-- PROBLEM --
Report the number of lines in the data where the word "objects" appears, and add no other text.

RECORD EXCERPTS section start

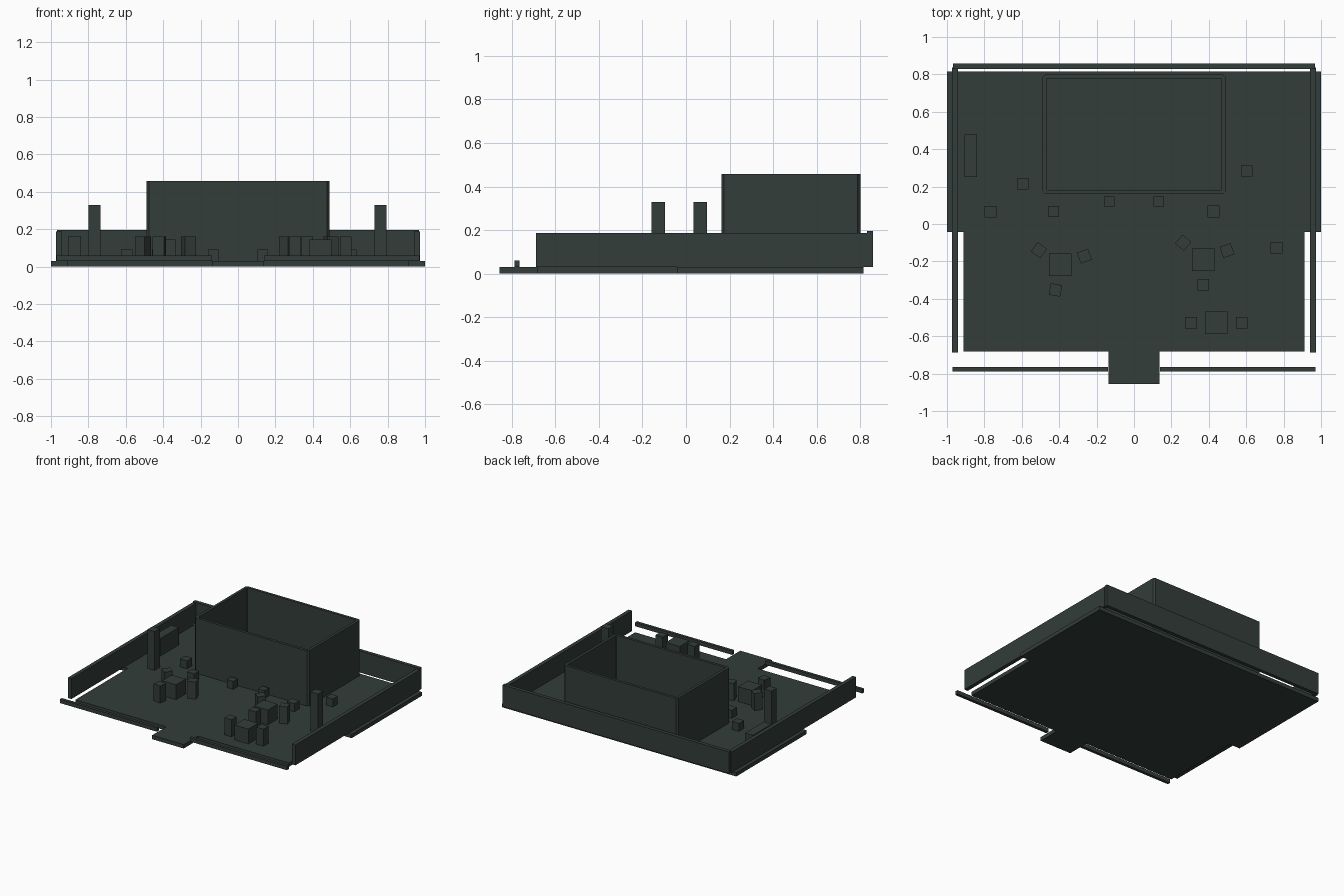
import bpy, bmesh, math

if "Cube" in bpy.data.objects:
    bpy.data.objects.remove(bpy.data.objects["Cube"])

mat = bpy.data.materials.new("dark_green_grey")
mat.diffuse_color = (0.033, 0.047, 0.041, 1)
mat.use_nodes = True
mat.node_tree.nodes["Principled BSDF"].inputs["Base Color"].default_value = mat.diffuse_color
F = 0.03  # floor top


def finish(name, bm):
    bmesh.ops.recalc_face_normals(bm, faces=bm.faces)
    me = bpy.data.meshes.new(name)
    bm.to_mesh(me)
    bm.free()
    me.materials.append(mat)
    ob = bpy.data.objects.new(name, me)
    bpy.context.collection.objects.link(ob)
    return ob


def prism(name, pts, z0, z1):
    bm = bmesh.new()
    face = bm.faces.new([bm.verts.new((x, y, z0)) for x, y in pts])
    ext = bmesh.ops.extrude_face_region(bm, geom=[face], use_keep_orig=True)
    for v in ext["geom"]:
        if isinstance(v, bmesh.types.BMVert):
            v.co.z = z1
    return finish(name, bm)


def box(name, x0, x1, y0, y1, z0, z1):
    return prism(name, [(x0, y0), (x1, y0), (x1, y1), (x0, y1)], z0, z1)


def block(name, x, y, size, top, deg=0):
    h = size / 2
    ob = box(name, -h, h, -h, h, F, top)
    ob.location = (x, y, 0)
    ob.rotation_euler.z = math.radians(deg)


# Stepped floor plate with entrance tab
right = [(0.135, -0.855), (0.135, -0.682), (0.912, -0.682),
         (0.912, -0.042), (1, -0.042), (1, 0.815)]
prism("floor", right + [(-x, y) for x, y in reversed(right)], 0, F)

# Perimeter walls and low front rails
for side, s in (("left", -1), ("right", 1)):
    a, b = sorted((s * 0.942, s * 0.972))
    box(side + "_wall", a, b, -0.688, 0.837, F, 0.187)
    a, b = sorted((s * 0.14, s * 0.97))
    box(side + "_front_rail", a, b, -0.788, -0.765, F, 0.06)
box("back_wall", -0.967, 0.967, 0.83, 0.858, F, 0.197)


# Open-topped enclosure with clipped outer corners
def enclosure(x, y0, y1, top, t=0.021, c=0.013):
    outer = [(-x + c, y0), (x - c, y0), (x, y0 + c), (x, y1 - c),
             (x - c, y1), (-x + c, y1), (-x, y1 - c), (-x, y0 + c)]
    d = 0.002
    xi, a, b = x - t, y0 + t, y1 - t
    inner = [(-xi + d, a), (xi - d, a), (xi, a + d), (xi, b - d),
             (xi - d, b), (-xi + d, b), (-xi, b - d), (-xi, a + d)]
    bm = bmesh.new()
    rings = [[bm.verts.new((px, py, z)) for px, py in pts]
             for pts, z in ((outer, F), (outer, top), (inner, top), (inner, F))]
    for k in range(4):
        r, q = rings[k], rings[(k + 1) % 4]
        for i in range(8):
            j = (i + 1) % 8
            bm.faces.new((r[i], r[j], q[j], q[i]))
    finish("enclosure_walls", bm)


enclosure(0.488, 0.162, 0.80, 0.457)

# Tall posts and side bench
block("left_post", -0.767, 0.065, 0.063, 0.33)
block("right_post", 0.762, -0.127, 0.063, 0.33)
box("side_bench", -0.907, -0.84, 0.252, 0.478, F, 0.165)

# Low cubes around the yard
for x, y, s in ((-0.595, 0.215, 0.06), (-0.43, 0.067, 0.06), (-0.133, 0.12, 0.055),
                (0.133, 0.12, 0.055), (0.603, 0.283, 0.06), (0.425, 0.067, 0.065)):
    block("low_cube", x, y, s, 0.092)

# Tables
for x, y in ((-0.395, -0.217), (0.37, -0.19), (0.44, -0.527)):
    block("table", x, y, 0.12, 0.145)

# Stools around the tables
for x, y, deg in ((-0.508, -0.14, -35), (-0.265, -0.172, 20), (-0.42, -0.353, -10),
                  (0.263, -0.1, -40), (0.497, -0.142, 20), (0.37, -0.325, 0),
                  (0.305, -0.527, 0), (0.577, -0.527, 0)):
    block("stool", x, y, 0.062, 0.162, deg)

RECORD EXCERPTS section end

-- SOLUTION FOR THIS PROBLEM --
4